At his home in San Rafael, he sifts through a binder of papers he's gathered trying to understand why he was targeted. The U.S. citizen from Yemen says in all his 40 years living here, he's received nothing more than a traffic ticket.
"Why I been singled out? Let them tell me, 'We are singling you out because you are an Arab and a Muslim and that's it,' " he says. "That's what I want to know."
Well yes Abdo, it's because you're an Arab and a Muslim. Or maybe more importantly because you are a Muslim. The Ninth Circuit Court of Appeals (who you would think would be all over individual rights) said it's okay for the FBI (or I would presume any law enforcement agency) to put GPS devices on people's cars without a warrant. And we know the FBI and police departments profile. It's a thin line, and it's certainly not fair or right. We may as a society acknowledge something is wrong when African Americans are targeted by the police more often than white people or people who "look" Latino in Arizona will now be asked for their citizenship papers. But although Juan Williams was fired for making anti-Muslim comments, his biased opinion is one that has a lot of sympathy in this country. As long as it is the other who gets the closer look at airport lines, not "us", because clearly "we" are not terrorists, "they" are. I think I can be sympathetic with the fear that gets people there, but not with the biases they insist on holding.
At the same time, I can't be sympathetic with a Muslim American who doesn't understand why they are receiving extra scrutiny. I'm not saying it's right, but I'm saying it should be pretty clear to them what forces are at work there. But how easy to drop a GPS device on someone's car? And for now, these agencies don't even need a warrant. Presumably if I put my own GPS device on somebody else's car that would be illegal, but for now the government has a legal right to do so to anyone it pleases. And I trust the government, but do not trust the individuals who must carry out these tasks. The laws of the bureaucracy usually have the best intentions and it's overzealous crackpots like the Arizona Sherrif Joe Arpaio who are able to bend the system to fit their devious means. And what makes them any better than an actual terrorist who slips through our security? How can you separate one as having any better intentions than the other?
The inevitable drumbeat of technology brings us closer to a future that will be determined by what kind of people we are. Technology is only a tool. Webcams can monitor hurricanes, tornadoes, weather disasters, and fires to prevent loss of life and aid in where to quickly send emergency personnel.
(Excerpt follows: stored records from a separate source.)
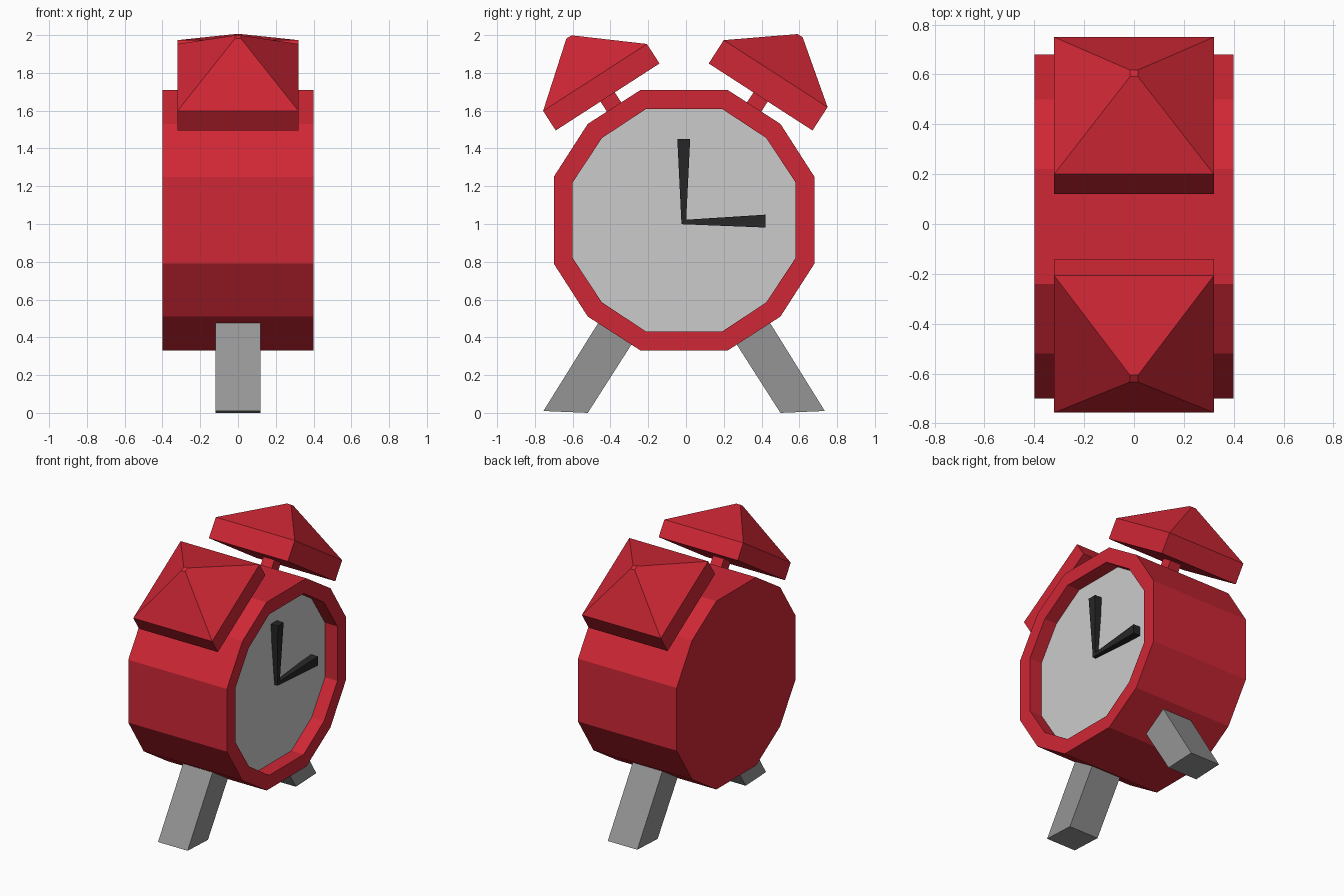
import bpy, bmesh
from mathutils import Vector

if "Cube" in bpy.data.objects:
    bpy.data.objects.remove(bpy.data.objects["Cube"])


def material(name, r, g, b):
    m = bpy.data.materials.new(name)
    m.diffuse_color = (r, g, b, 1)
    m.use_nodes = True
    m.node_tree.nodes["Principled BSDF"].inputs["Base Color"].default_value = m.diffuse_color
    return m


RED = material("red", 0.62, 0.02, 0.035)
DARK = material("dark_grey", 0.3, 0.3, 0.3)
BLACK = material("black", 0.02, 0.02, 0.02)


def loft(name, rings, mat=None):
    """Skin a list of equal-length vertex rings and cap both ends."""
    bm = bmesh.new()
    vs = [[bm.verts.new(p) for p in ring] for ring in rings]
    n = len(vs[0])
    for a, b in zip(vs, vs[1:]):
        for i in range(n):
            j = (i + 1) % n
            bm.faces.new((a[i], a[j], b[j], b[i]))
    bm.faces.new(vs[0][::-1])
    bm.faces.new(vs[-1])
    bmesh.ops.recalc_face_normals(bm, faces=bm.faces[:])
    me = bpy.data.meshes.new(name)
    bm.to_mesh(me)
    bm.free()
    if mat:
        me.materials.append(mat)
    ob = bpy.data.objects.new(name, me)
    bpy.context.collection.objects.link(ob)
    return ob


def case_ring(x, a, b, d):
    """Twelve-sided outline: flats at distance a, half-length b, diagonal corners at d."""
    pts = []
    y, z = 1, 0
    for _ in range(4):
        for u, v in ((a, -b), (a, b), (d, d)):
            pts.append((x, -0.01 + u * y - v * z, 1.02 + u * z + v * y))
        y, z = -z, y
    return pts


def bar(name, start, axis, sections, mat, x=0.0):
    """Rectangular loft along an axis in the yz plane; sections = (distance, half across, half x)."""
    ax = Vector((0, *axis)).normalized()
    side = Vector((0, ax.z, -ax.y))
    rings = []
    for d, w, h in sections:
        c = Vector((x, *start)) + ax * d
        rings.append([c + side * (w * i) + Vector((h * j, 0, 0))
                      for i, j in ((-1, -1), (1, -1), (1, 1), (-1, 1))])
    return loft(name, rings, mat)


# Case with recessed front, and the dial in the recess
outer, inner = (0.69, 0.23, 0.51), (0.59, 0.20, 0.435)
loft("case", [case_ring(-0.4, *outer), case_ring(0.4, *outer),
              case_ring(0.4, *inner), case_ring(0.28, *inner)], RED)
loft("dial", [case_ring(0.28, *inner), case_ring(0.3, *inner)])

# Hands, widening toward the tips
bar("minute_hand", (-0.012, 1.0), (0, 1),
    [(0, 0.012, 0.012), (0.45, 0.034, 0.03)], BLACK, 0.325)
bar("hour_hand", (-0.025, 1.01), (1, 0.012),
    [(0, 0.011, 0.012), (0.445, 0.034, 0.03)], BLACK, 0.325)

# Bells, stems and legs on both sides
leg = [(-0.755, 0.01), (-0.52, 0.0), (-0.226, 0.46), (-0.45, 0.5)]
for side, s, y, rim, top in (("left", -1, -0.415, 0.123, 0.378),
                             ("right", 1, 0.395, 0.147, 0.386)):
    axis = (s * 0.542, 0.84)
    bar(side + "_bell", (y, 1.6725), axis,
        [(0, 0.327, 0.32), (rim, 0.327, 0.32), (top, 0.016, 0.016)], RED)
    bar(side + "_stem", (y, 1.6725), axis,
        [(-0.12, 0.045, 0.045), (0.02, 0.045, 0.045)], RED)
    pts = leg if s < 0 else [(-0.02 - p, q) for p, q in leg]
    loft(side + "_leg", [[(x, p, q) for p, q in pts] for x in (-0.12, 0.12)], DARK)
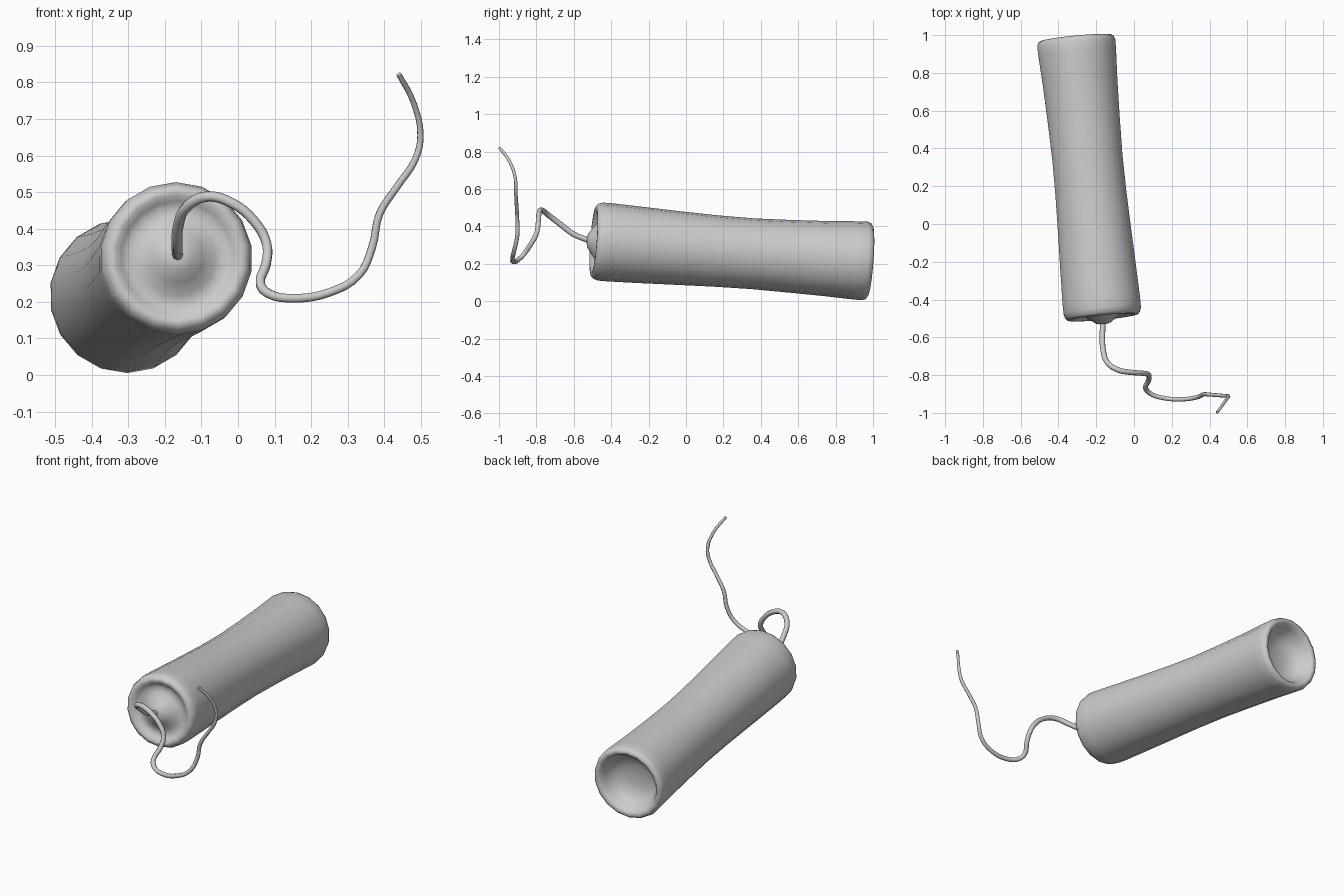
import bpy, bmesh, math
from mathutils import Vector

if "Cube" in bpy.data.objects:
    bpy.data.objects.remove(bpy.data.objects["Cube"])

SIDES = 18
front = Vector((-0.165, -0.49, 0.322))
back = Vector((-0.308, 0.984, 0.214))
length = (back - front).length
axis = (back - front).normalized()
side = axis.cross(Vector((0, 0, 1))).normalized()
up = side.cross(axis)

# Lathed tube: (distance along axis, radius), from front nub to back hollow
profile = [(-0.040, 0.018), (-0.034, 0.04), (-0.012, 0.07), (0.015, 0.105),
           (0.022, 0.135), (0.012, 0.155), (-0.004, 0.172), (-0.004, 0.188),
           (0.010, 0.202), (0.035, 0.209), (0.09, 0.209), (0.25, 0.204),
           (0.45, 0.197), (0.65, 0.191), (0.85, 0.189), (1.05, 0.194),
           (1.25, 0.201), (1.40, 0.209), (length - 0.03, 0.211),
           (length - 0.008, 0.204), (length, 0.19), (length - 0.008, 0.174),
           (length - 0.03, 0.16), (length - 0.07, 0.142),
           (length - 0.095, 0.11), (length - 0.11, 0.06)]


def sag(t):
    # Slight bow of the tube's middle
    return -0.006 * math.sin(math.pi * min(max(t / length, 0), 1))


bm = bmesh.new()
rings = []
for t, r in profile:
    c = front + axis * t + up * sag(t)
    rings.append([bm.verts.new(c + r * (math.cos(a) * up + math.sin(a) * side))
                  for a in (2 * math.pi * i / SIDES for i in range(SIDES))])
for a, b in zip(rings, rings[1:]):
    for i in range(SIDES):
        j = (i + 1) % SIDES
        bm.faces.new((a[i], a[j], b[j], b[i]))
bm.faces.new(rings[0])
bm.faces.new(rings[-1])
bmesh.ops.recalc_face_normals(bm, faces=bm.faces)
for f in bm.faces:
    f.smooth = True
mesh = bpy.data.meshes.new("tube_body")
bm.to_mesh(mesh)
bm.free()
bpy.context.collection.objects.link(bpy.data.objects.new("tube_body", mesh))

# Wavy tapering fuse
path = [(-0.165, -0.51, 0.322), (-0.167, -0.60, 0.358), (-0.163, -0.67, 0.41),
        (-0.14, -0.735, 0.46), (-0.085, -0.772, 0.488), (-0.02, -0.785, 0.472),
        (0.045, -0.79, 0.42), (0.078, -0.80, 0.36), (0.077, -0.83, 0.305),
        (0.061, -0.868, 0.25), (0.085, -0.897, 0.222), (0.15, -0.92, 0.21),
        (0.25, -0.928, 0.226), (0.33, -0.918, 0.273), (0.367, -0.902, 0.35),
        (0.387, -0.902, 0.44), (0.435, -0.906, 0.515), (0.485, -0.91, 0.59),
        (0.499, -0.912, 0.655), (0.48, -0.942, 0.745), (0.44, -0.997, 0.822)]
curve = bpy.data.curves.new("fuse", "CURVE")
curve.dimensions = "3D"
curve.bevel_depth = 0.014
curve.bevel_resolution = 2
curve.resolution_u = 4
curve.use_fill_caps = True
spline = curve.splines.new("BEZIER")
spline.bezier_points.add(len(path) - 1)
for i, (p, co) in enumerate(zip(spline.bezier_points, path)):
    p.co = co
    p.handle_left_type = p.handle_right_type = "AUTO"
    p.radius = 1.05 - 0.5 * (i / (len(path) - 1)) ** 2
fuse = bpy.data.objects.new("fuse", curve)
bpy.context.collection.objects.link(fuse)
bpy.context.view_layer.objects.active = fuse
fuse.select_set(True)
bpy.ops.object.convert(target="MESH")
bpy.ops.object.shade_smooth_by_angle(angle=math.radians(60))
But they can also be used by schools to spy on their students
or cameras in general, as in most of London, whose goal is to keep street crime down but are everywhere monitoring the citizenry. For those of you worried about being targetted by tracking devices, you can use one of the many anti-GPS tracking devices
out there. They emit a frequency in a range that should block GPS devices on your car from working. Though I suspect there's some legality issues as private citizens are not supposed to be operating jamming devices of any kind. It's kind of amusing that the FBI that was so anti-computer when Robert Mueller took over in 2001 would have progressed so far to using the tools of technology as part of this post-9/11 security frenzy. But I think in the end it's not the devices nor the government that we need to worry about. It's ourselves. We allow the hysteria and the racism and the hatred and set the moral bar for what will and will not be allowed. I know libertarians like to blame the government for encroachments on our freedoms and liberty, but in the end it's a society that sets the standard, and we are each one of us a part of that.